*PROBLEM TO SOLVE*
Every line in the listing below from the one with "for i, y in" through the one with "# Bottom rail" is to be reproduced exactly, both ends included; leave out the rest.

[[ DATA SECTION open ]]

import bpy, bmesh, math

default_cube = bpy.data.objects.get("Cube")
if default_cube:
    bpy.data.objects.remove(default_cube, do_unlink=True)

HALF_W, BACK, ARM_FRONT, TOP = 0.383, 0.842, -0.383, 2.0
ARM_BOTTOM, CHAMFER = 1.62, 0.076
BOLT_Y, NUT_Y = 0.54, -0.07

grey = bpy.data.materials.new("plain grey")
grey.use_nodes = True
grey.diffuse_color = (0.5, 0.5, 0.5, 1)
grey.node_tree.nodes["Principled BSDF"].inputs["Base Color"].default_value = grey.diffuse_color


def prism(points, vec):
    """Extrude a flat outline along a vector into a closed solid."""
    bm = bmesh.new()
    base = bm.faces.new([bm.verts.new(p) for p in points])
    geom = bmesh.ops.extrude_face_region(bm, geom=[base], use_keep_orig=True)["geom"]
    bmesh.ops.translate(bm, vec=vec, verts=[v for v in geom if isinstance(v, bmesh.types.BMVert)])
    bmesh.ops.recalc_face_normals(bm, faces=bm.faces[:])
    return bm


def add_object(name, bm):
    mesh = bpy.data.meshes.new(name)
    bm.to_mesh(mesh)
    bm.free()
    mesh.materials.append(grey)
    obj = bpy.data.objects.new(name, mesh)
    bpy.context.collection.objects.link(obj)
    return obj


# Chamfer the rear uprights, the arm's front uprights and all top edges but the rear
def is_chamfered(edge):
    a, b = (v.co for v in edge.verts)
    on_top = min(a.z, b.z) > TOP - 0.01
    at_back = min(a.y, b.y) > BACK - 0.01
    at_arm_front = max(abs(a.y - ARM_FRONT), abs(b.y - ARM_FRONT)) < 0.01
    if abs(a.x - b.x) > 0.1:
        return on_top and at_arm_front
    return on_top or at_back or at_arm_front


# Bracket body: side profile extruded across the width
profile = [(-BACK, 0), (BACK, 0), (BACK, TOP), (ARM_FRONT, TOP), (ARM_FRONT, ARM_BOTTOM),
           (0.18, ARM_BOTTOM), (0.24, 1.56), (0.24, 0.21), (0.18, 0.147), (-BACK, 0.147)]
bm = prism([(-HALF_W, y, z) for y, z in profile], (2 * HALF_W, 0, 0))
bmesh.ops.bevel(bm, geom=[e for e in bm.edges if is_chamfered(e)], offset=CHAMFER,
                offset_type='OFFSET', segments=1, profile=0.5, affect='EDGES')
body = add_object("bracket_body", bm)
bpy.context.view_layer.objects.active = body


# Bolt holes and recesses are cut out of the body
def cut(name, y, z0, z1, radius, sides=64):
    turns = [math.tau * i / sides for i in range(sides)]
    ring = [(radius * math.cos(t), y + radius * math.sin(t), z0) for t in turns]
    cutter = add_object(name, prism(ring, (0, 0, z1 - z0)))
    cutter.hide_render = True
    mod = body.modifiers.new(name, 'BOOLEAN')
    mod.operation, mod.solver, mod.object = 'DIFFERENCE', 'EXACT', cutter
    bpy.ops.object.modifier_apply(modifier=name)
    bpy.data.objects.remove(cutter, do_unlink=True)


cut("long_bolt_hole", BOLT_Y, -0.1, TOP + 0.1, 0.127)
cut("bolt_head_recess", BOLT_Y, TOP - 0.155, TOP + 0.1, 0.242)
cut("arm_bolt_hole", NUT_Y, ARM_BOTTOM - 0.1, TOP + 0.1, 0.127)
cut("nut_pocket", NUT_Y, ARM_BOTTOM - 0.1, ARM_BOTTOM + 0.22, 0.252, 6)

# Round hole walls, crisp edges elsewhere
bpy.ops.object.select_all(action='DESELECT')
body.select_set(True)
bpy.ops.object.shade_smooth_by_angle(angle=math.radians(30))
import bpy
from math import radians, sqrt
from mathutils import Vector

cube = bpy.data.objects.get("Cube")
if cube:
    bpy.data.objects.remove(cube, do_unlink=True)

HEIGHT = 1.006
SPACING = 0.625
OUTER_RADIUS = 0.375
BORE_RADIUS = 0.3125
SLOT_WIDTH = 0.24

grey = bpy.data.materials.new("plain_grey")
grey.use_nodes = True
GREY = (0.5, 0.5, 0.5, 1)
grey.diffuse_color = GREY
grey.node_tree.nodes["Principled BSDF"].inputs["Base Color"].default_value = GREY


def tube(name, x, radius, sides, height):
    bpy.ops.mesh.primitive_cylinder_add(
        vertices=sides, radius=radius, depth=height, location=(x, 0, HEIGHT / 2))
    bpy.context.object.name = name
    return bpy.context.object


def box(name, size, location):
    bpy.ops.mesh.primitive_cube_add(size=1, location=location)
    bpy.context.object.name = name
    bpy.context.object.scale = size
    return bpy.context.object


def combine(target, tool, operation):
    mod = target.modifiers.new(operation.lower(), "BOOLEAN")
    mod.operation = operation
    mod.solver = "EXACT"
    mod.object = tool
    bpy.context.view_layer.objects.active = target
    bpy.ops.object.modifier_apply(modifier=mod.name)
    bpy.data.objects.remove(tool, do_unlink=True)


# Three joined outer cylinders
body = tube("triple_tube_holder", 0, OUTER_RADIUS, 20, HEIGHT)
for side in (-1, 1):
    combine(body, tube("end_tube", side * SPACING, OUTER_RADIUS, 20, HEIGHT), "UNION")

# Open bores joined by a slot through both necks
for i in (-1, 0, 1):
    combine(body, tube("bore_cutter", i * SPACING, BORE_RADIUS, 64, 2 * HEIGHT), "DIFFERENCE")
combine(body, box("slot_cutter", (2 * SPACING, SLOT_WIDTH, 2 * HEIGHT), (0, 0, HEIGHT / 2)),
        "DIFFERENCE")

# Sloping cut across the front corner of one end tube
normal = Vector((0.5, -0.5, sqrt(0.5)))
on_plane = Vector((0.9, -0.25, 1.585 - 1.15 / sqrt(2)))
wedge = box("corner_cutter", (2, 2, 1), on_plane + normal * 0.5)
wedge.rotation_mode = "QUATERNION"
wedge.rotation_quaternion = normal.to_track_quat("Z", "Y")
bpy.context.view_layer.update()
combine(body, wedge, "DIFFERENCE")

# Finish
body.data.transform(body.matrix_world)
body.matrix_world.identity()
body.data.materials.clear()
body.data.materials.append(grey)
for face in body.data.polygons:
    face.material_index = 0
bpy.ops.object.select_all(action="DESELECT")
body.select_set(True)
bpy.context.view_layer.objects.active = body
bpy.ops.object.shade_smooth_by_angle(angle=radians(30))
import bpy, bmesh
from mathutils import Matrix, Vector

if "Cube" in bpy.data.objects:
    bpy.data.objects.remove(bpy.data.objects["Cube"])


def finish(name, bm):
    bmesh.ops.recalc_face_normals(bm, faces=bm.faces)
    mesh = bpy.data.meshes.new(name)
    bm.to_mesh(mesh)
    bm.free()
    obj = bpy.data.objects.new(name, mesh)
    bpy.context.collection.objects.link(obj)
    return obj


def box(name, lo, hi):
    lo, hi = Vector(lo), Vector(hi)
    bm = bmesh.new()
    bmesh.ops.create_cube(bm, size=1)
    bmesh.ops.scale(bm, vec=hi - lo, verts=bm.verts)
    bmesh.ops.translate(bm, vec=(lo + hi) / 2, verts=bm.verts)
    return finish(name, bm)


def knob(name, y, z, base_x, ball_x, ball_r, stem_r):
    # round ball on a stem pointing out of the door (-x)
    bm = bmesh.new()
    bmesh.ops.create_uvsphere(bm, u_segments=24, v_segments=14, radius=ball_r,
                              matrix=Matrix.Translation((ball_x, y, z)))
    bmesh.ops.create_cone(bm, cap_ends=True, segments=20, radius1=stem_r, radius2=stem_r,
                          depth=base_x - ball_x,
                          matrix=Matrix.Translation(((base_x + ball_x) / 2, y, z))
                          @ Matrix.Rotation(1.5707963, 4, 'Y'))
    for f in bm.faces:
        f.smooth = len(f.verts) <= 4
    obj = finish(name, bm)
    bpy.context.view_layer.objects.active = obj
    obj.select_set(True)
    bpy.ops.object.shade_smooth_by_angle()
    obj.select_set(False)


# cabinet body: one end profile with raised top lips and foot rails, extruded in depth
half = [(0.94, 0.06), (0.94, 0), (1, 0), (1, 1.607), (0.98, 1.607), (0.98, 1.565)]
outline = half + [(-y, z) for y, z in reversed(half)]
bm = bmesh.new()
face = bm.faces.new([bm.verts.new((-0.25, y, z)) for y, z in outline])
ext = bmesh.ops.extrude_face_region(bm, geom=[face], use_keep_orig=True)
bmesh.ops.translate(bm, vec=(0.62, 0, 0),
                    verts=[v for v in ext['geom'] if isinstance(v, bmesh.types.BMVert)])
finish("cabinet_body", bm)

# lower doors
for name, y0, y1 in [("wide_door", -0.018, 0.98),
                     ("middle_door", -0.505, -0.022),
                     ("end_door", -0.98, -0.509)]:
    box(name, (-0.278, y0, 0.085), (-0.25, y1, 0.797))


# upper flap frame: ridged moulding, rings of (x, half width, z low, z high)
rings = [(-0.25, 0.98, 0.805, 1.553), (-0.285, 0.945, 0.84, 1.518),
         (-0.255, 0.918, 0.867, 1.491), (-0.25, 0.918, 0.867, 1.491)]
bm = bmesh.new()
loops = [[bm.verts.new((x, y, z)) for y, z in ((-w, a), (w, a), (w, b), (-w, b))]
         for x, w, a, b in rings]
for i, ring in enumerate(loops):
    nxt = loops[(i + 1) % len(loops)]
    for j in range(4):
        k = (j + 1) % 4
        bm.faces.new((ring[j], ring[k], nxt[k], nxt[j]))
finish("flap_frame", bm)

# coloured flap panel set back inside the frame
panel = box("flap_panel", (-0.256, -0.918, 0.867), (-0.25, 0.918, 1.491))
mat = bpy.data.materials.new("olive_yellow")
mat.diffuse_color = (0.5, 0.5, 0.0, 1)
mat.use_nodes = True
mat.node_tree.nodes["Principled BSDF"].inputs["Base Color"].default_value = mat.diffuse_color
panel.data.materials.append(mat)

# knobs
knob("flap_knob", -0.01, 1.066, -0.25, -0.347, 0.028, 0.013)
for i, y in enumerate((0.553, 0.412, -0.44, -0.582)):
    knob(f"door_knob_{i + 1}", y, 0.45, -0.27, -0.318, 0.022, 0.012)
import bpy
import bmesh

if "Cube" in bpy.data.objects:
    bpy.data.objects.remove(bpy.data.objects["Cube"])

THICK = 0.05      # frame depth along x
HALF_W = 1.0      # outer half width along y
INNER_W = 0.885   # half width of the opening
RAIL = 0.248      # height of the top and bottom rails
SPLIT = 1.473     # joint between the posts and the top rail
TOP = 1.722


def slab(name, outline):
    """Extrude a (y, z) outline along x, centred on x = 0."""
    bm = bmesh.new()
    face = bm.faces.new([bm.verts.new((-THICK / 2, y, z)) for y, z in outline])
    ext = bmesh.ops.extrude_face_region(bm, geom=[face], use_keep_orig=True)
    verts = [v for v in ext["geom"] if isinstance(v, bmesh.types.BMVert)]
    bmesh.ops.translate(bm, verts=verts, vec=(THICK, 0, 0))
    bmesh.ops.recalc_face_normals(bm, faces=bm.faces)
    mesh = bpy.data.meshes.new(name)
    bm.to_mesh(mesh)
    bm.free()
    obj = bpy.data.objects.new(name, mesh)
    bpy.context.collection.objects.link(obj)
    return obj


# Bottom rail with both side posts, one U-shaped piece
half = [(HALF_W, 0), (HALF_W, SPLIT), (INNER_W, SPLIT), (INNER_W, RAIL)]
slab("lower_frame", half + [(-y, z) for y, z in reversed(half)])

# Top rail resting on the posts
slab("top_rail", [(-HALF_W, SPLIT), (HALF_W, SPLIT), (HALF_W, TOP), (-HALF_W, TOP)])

[[ DATA SECTION closed ]]

*RESULT FOR THIS EXERCISE*
for i, y in enumerate((0.553, 0.412, -0.44, -0.582)):
    knob(f"door_knob_{i + 1}", y, 0.45, -0.27, -0.318, 0.022, 0.012)
import bpy
import bmesh

if "Cube" in bpy.data.objects:
    bpy.data.objects.remove(bpy.data.objects["Cube"])

THICK = 0.05      # frame depth along x
HALF_W = 1.0      # outer half width along y
INNER_W = 0.885   # half width of the opening
RAIL = 0.248      # height of the top and bottom rails
SPLIT = 1.473     # joint between the posts and the top rail
TOP = 1.722


def slab(name, outline):
    """Extrude a (y, z) outline along x, centred on x = 0."""
    bm = bmesh.new()
    face = bm.faces.new([bm.verts.new((-THICK / 2, y, z)) for y, z in outline])
    ext = bmesh.ops.extrude_face_region(bm, geom=[face], use_keep_orig=True)
    verts = [v for v in ext["geom"] if isinstance(v, bmesh.types.BMVert)]
    bmesh.ops.translate(bm, verts=verts, vec=(THICK, 0, 0))
    bmesh.ops.recalc_face_normals(bm, faces=bm.faces)
    mesh = bpy.data.meshes.new(name)
    bm.to_mesh(mesh)
    bm.free()
    obj = bpy.data.objects.new(name, mesh)
    bpy.context.collection.objects.link(obj)
    return obj


# Bottom rail with both side posts, one U-shaped piece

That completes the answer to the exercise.